One of the most interesting things at VINE sanctuary was the way in which very few of the animals were enclosed, instead wandering and interacting with humans at will. This meant that a cow would be bumping against a pickup truck running around the main barn, several geese would range past the turkey and a sheep would be trying to eat an apple that was dropped during a vegan lunch that included cheeseless vegetable pizza and potatoes.
For the two nights of the trip, the students slept in sleeping bags in the second floor rooms of a local church. Several older women from the church prepared breakfast both mornings, which included vegetarian and vegan options. For dinner, the students prepared meals for themselves both evenings, a significant portion of which they prepared from scratch. For example, they cut up vegetables to make salad, prepared their own chili to dip chips in and ground up chickpeas to make hummus. The students that didn’t participate in the cooking took on the role of washing, drying and putting away dishes after the meal.
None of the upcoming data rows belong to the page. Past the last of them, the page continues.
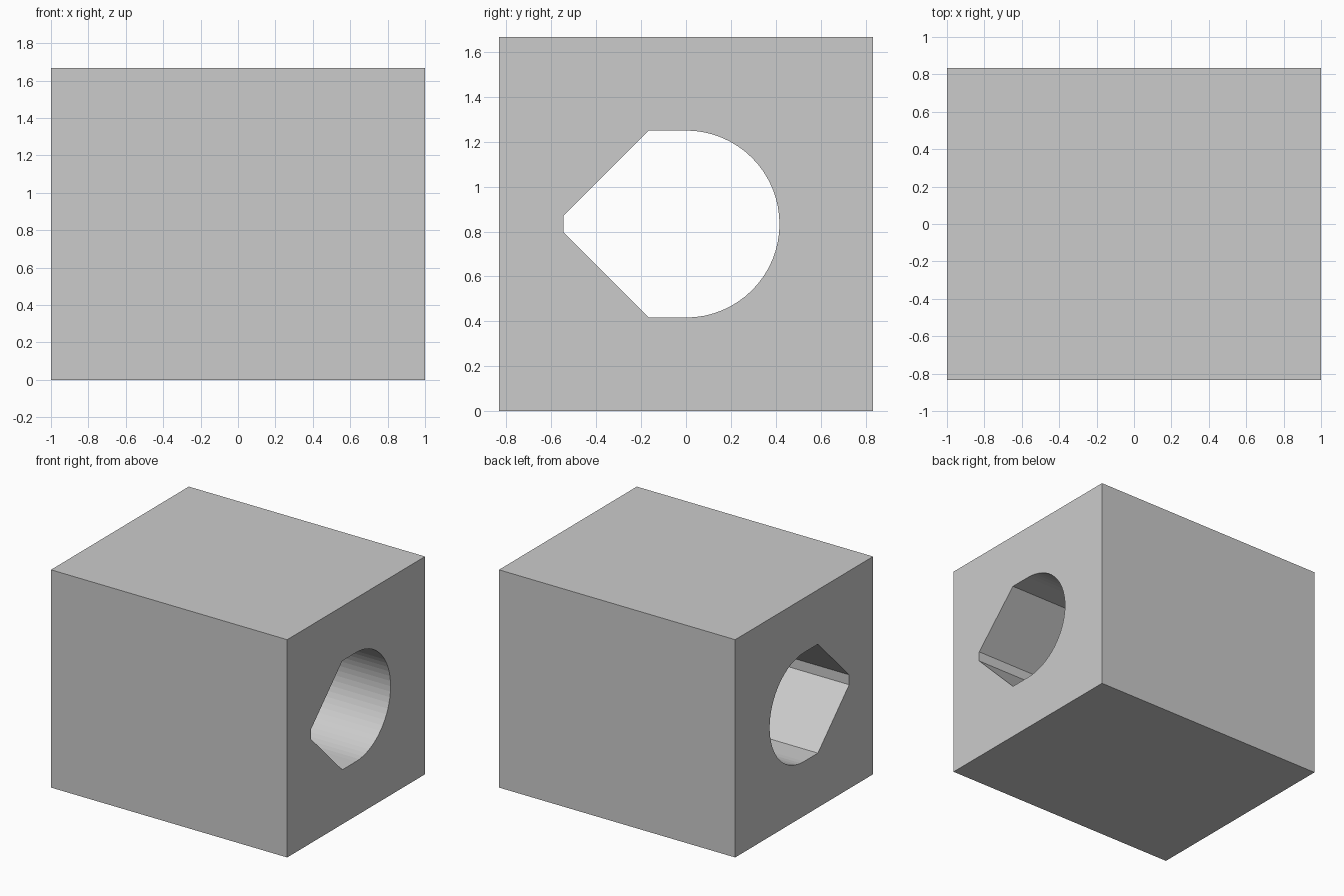
import bpy, bmesh, math

if "Cube" in bpy.data.objects:
    bpy.data.objects.remove(bpy.data.objects["Cube"])

HALF, MID, R = 0.8333, 0.8333, 0.4167   # block half width, hole centre height, hole radius
TIP_Y, TIP_H, FLAT_Y = -0.545, 0.038, -0.1667
SEGMENTS = 32

# Outer square of the block (y, z)
outer = [(-HALF, 0), (HALF, 0), (HALF, 2 * HALF), (-HALF, 2 * HALF)]

# Teardrop hole: half circle, short flats, 45 degree slopes and a blunt tip
arc = [-math.pi / 2 + math.pi * i / SEGMENTS for i in range(SEGMENTS + 1)]
hole = [(R * math.cos(a), MID + R * math.sin(a)) for a in arc]
hole += [(FLAT_Y, MID + R), (TIP_Y, MID + TIP_H), (TIP_Y, MID - TIP_H), (FLAT_Y, MID - R)]

# Both outlines in one filled curve, extruded along the length
curve = bpy.data.curves.new("block_profile", 'CURVE')
curve.dimensions = '2D'
curve.fill_mode = 'BOTH'
curve.extrude = 1.0
for outline in (outer, hole):
    spline = curve.splines.new('POLY')
    spline.points.add(len(outline) - 1)
    for point, (y, z) in zip(spline.points, outline):
        point.co = (y, z, 0, 1)
    spline.use_cyclic_u = True

profile = bpy.data.objects.new("block_profile", curve)
bpy.context.collection.objects.link(profile)
bpy.context.view_layer.update()
depsgraph = bpy.context.evaluated_depsgraph_get()
mesh = bpy.data.meshes.new_from_object(profile.evaluated_get(depsgraph))
bpy.data.objects.remove(profile)

# Weld caps to sides, and turn flat profile upright so the length runs along x
bm = bmesh.new()
bm.from_mesh(mesh)
bmesh.ops.remove_doubles(bm, verts=bm.verts, dist=1e-4)
for v in bm.verts:
    v.co = (v.co.z, v.co.x, v.co.y)
bmesh.ops.recalc_face_normals(bm, faces=bm.faces)
for f in bm.faces:
    f.smooth = False
bm.to_mesh(mesh)
bm.free()

mesh.name = "block_with_teardrop_hole"
block = bpy.data.objects.new("block_with_teardrop_hole", mesh)
bpy.context.collection.objects.link(block)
The trip gave the 21 Brandeis students, representing all years, the opportunity to get to know each other. There were some unforeseen problems, such as the flat tire on the way to Vermont that delayed one van while waiting for help to arrive. The experience, however, provided students a great chance to volunteer in an environment very different from Brandeis. In addition to the yearly VINE trip, Volunteer Vacations has a trip during February break to different locations. Past trips have gone to Pennsylvania to support youth literacy, to Maryland to work on sustainable agriculture and to Louisiana to build houses and preserve the bayou.